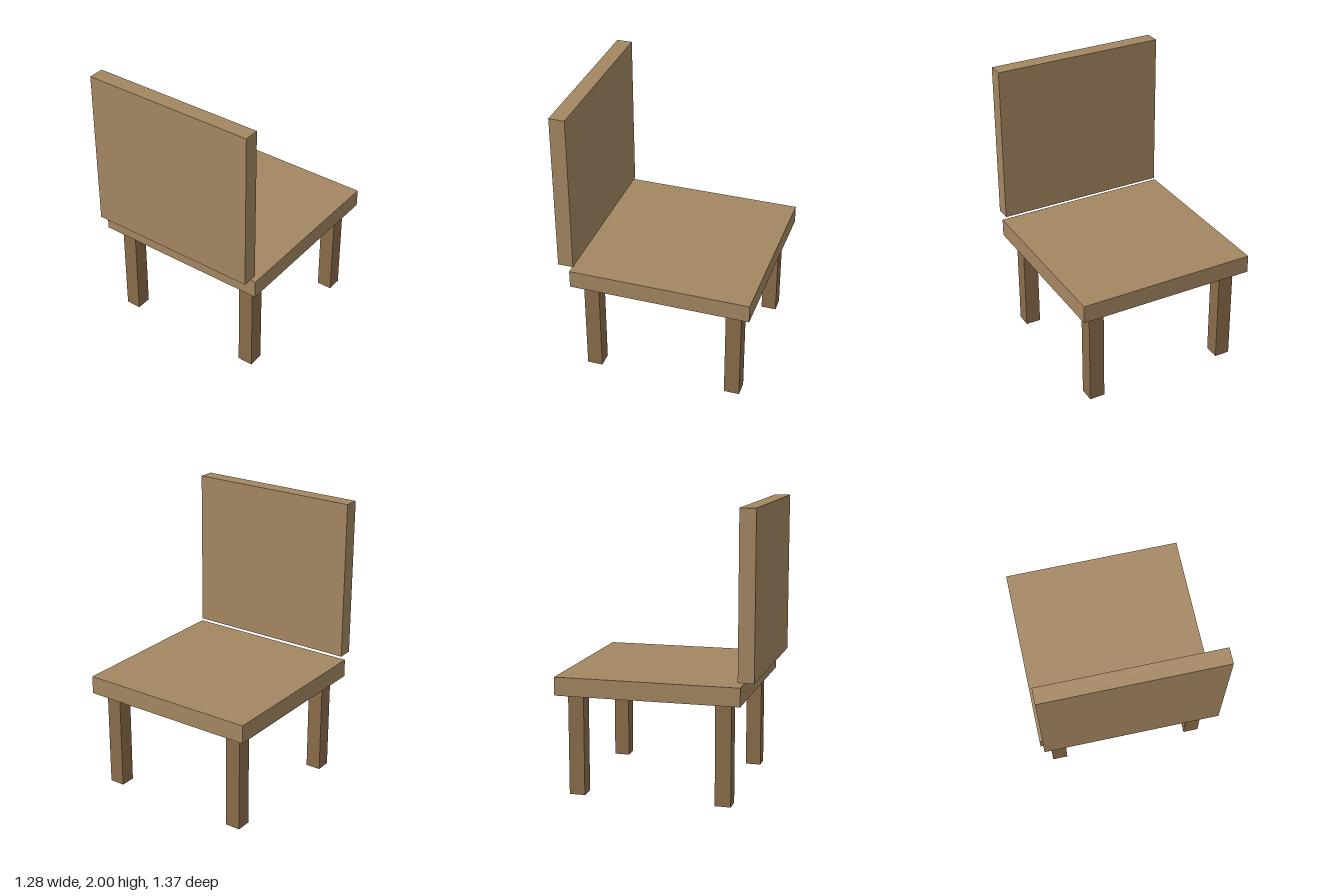
import * as THREE from 'three';

const lightWood = new THREE.MeshStandardMaterial({ color: 0xa38661 });
const darkWood = new THREE.MeshStandardMaterial({ color: 0x8a6c4a });

// Box given by its size and centre
function block(name, [w, h, d], [x, y, z], material) {
  const mesh = new THREE.Mesh(new THREE.BoxGeometry(w, h, d), material);
  mesh.name = name;
  mesh.position.set(x, y, z);
  return mesh;
}

export function createModel() {
  const chair = new THREE.Group();
  chair.name = 'chair';

  // Seat slab
  chair.add(block('seat', [1.284, 0.128, 1.282], [0, 0.774, -0.044], lightWood));

  // Backrest panel, floating just above the seat edge
  chair.add(block('backrest', [1.244, 1.134, 0.11], [0, 1.433, 0.63], lightWood));

  // Four square legs
  const legHeight = 0.71;
  for (const [side, x] of [['left', 0.513], ['right', -0.513]]) {
    for (const [end, z] of [['Front', 0.469], ['Rear', -0.558]]) {
      chair.add(block(`${side}${end}Leg`, [0.11, legHeight, 0.11], [x, legHeight / 2, z], darkWood));
    }
  }
  return chair;
}
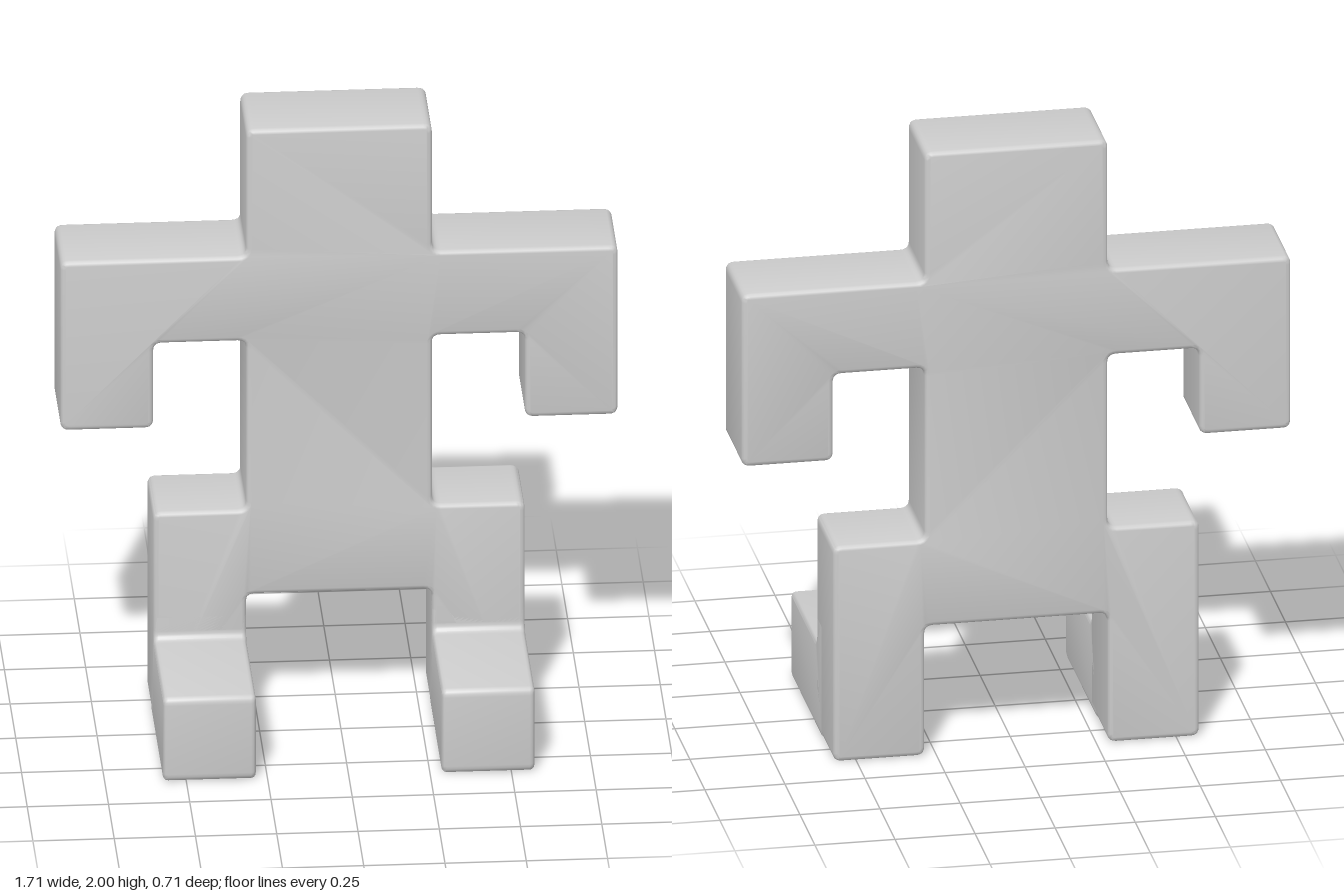
import * as THREE from 'three';
import { toCreasedNormals } from 'three/addons/utils/BufferGeometryUtils.js';

const U = 2 / 7;      // one block of the figure's grid
const BEVEL = 0.015;  // softened edges
const R = 0.027;      // rounded corners of the outlines

// Closed outline through the points, every corner rounded
function roundedShape(points) {
  const pts = points.map(([x, y]) => new THREE.Vector2(x * U, y * U));
  const shape = new THREE.Shape();
  pts.forEach((p, i) => {
    const prev = pts[(i + pts.length - 1) % pts.length];
    const next = pts[(i + 1) % pts.length];
    const a = p.clone().add(prev.clone().sub(p).setLength(R));
    const b = p.clone().add(next.clone().sub(p).setLength(R));
    if (i === 0) shape.moveTo(a.x, a.y);
    else shape.lineTo(a.x, a.y);
    shape.quadraticCurveTo(p.x, p.y, b.x, b.y);
  });
  shape.closePath();
  return shape;
}

// One-block-thick slab with softened edges, centred on its depth
function slab(points) {
  const geometry = new THREE.ExtrudeGeometry(roundedShape(points), {
    depth: U - 2 * BEVEL,
    bevelThickness: BEVEL,
    bevelSize: BEVEL,
    bevelOffset: -BEVEL,
    bevelSegments: 3,
    curveSegments: 5,
  });
  geometry.translate(0, 0, -U / 2 + BEVEL);
  return toCreasedNormals(geometry, 0.7);
}

export function createModel() {
  const group = new THREE.Group();
  const material = new THREE.MeshStandardMaterial({ color: 0xcccccc });

  // Head, arms, torso and legs: right half of the outline, then mirrored
  const half = [
    [1, 1.5], [1, 0], [2, 0], [2, 2.5], [1, 2.5], [1, 4.5], [2, 4.5],
    [2, 3.5], [3, 3.5], [3, 5.5], [1, 5.5], [1, 7],
  ];
  const outline = [...half, ...half.map(([x, y]) => [-x, y]).reverse()];
  const body = new THREE.Mesh(slab(outline), material);
  body.name = 'body';
  body.position.z = -0.75 * U;
  group.add(body);

  // Feet: side profile with a filleted ankle that sinks into the leg
  const footGeometry = slab([
    [-0.6, 0], [1.25, 0], [1.25, 1], [-0.25, 1], [-0.25, 1.35], [-0.6, 1.35],
  ]);
  footGeometry.rotateY(-Math.PI / 2);
  for (const [side, name] of [[1, 'leftFoot'], [-1, 'rightFoot']]) {
    const foot = new THREE.Mesh(footGeometry, material);
    foot.name = name;
    foot.position.x = side * 1.5 * U;
    group.add(foot);
  }
  return group;
}
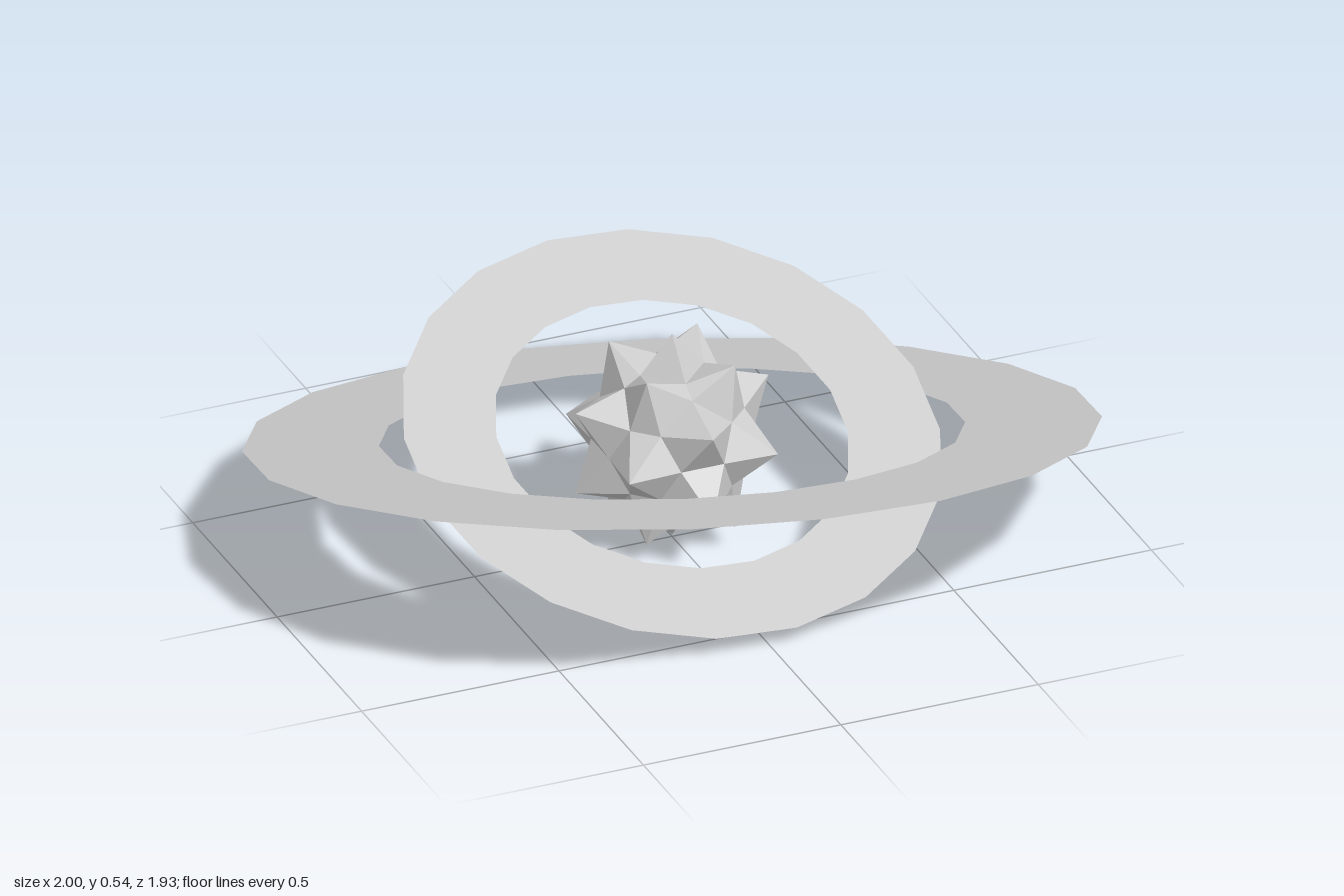
import * as THREE from 'three';

const CENTER_Y = 0.277;

// Flat 20-sided ring lying in the plane y = slopeX * x + slopeZ * z
function makeRing(name, inner, outer, phase, slopeX, slopeZ) {
  const geo = new THREE.RingGeometry(inner, outer, 20, 1, phase, Math.PI * 2);
  geo.rotateX(-Math.PI / 2);
  const normal = new THREE.Vector3(-slopeX, 1, -slopeZ).normalize();
  const mesh = new THREE.Mesh(geo, new THREE.MeshStandardMaterial({
    color: 0xcccccc, flatShading: true, side: THREE.DoubleSide,
  }));
  mesh.quaternion.setFromUnitVectors(new THREE.Vector3(0, 1, 0), normal);
  mesh.position.y = CENTER_Y;
  mesh.name = name;
  return mesh;
}

// Directions of the 22 evenly spread spikes, in rings of four
function spikeDirections() {
  const dirs = [new THREE.Vector3(0, 1, 0), new THREE.Vector3(0, -1, 0)];
  const rings = [[53.4, 45], [23.3, 0], [0, 45], [-23.3, 0], [-53.4, 45]];
  for (const [lat, turn] of rings) {
    for (let i = 0; i < 4; i++) {
      const polar = THREE.MathUtils.degToRad(90 - lat);
      const around = THREE.MathUtils.degToRad(turn + i * 90);
      dirs.push(new THREE.Vector3().setFromSphericalCoords(1, polar, around));
    }
  }
  return dirs;
}

// Ball of pyramids: tips on the outer sphere, valleys between every three neighbouring tips
function makeSpikyCore(tipRadius, valleyRadius) {
  const dirs = spikeDirections();
  const n = dirs.length;
  const edges = new Map(); // directed edge "a,b" -> valley point on its left
  const plane = new THREE.Plane();
  for (let a = 0; a < n; a++) for (let b = 0; b < n; b++) for (let c = 0; c < n; c++) {
    if (a === b || b === c || a === c || a > b || a > c) continue;
    plane.setFromCoplanarPoints(dirs[a], dirs[b], dirs[c]);
    if (!dirs.every((d) => plane.distanceToPoint(d) < 1e-6)) continue;
    const valley = plane.normal.clone().multiplyScalar(valleyRadius);
    for (const [i, j] of [[a, b], [b, c], [c, a]]) edges.set(`${i},${j}`, valley);
  }
  // Each directed edge gives one side of the pyramid at its starting tip
  const points = [];
  for (const [key, left] of edges) {
    const [i, j] = key.split(',').map(Number);
    const right = edges.get(`${j},${i}`);
    if (right) points.push(dirs[i].clone().multiplyScalar(tipRadius), right, left);
  }
  const geo = new THREE.BufferGeometry().setFromPoints(points);
  geo.computeVertexNormals();
  const mesh = new THREE.Mesh(geo, new THREE.MeshStandardMaterial({
    color: 0xcccccc, flatShading: true,
  }));
  mesh.position.y = CENTER_Y;
  mesh.name = 'spikyCore';
  return mesh;
}

export function createModel() {
  const group = new THREE.Group();
  group.name = 'ringedSpikyBall';
  const rad = THREE.MathUtils.degToRad;
  group.add(
    makeSpikyCore(0.266, 0.19),
    makeRing('outerRing', 0.684, 1.003, rad(-2.3), -0.08, 0.27),
    makeRing('innerRing', 0.42, 0.641, rad(5.8), -0.02, -0.382),
  );
  return group;
}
┄┄┄┄┄┄
Count the lines of the material above that contain "clone"; your reply is that number and no more.

WRITTEN ANSWER
4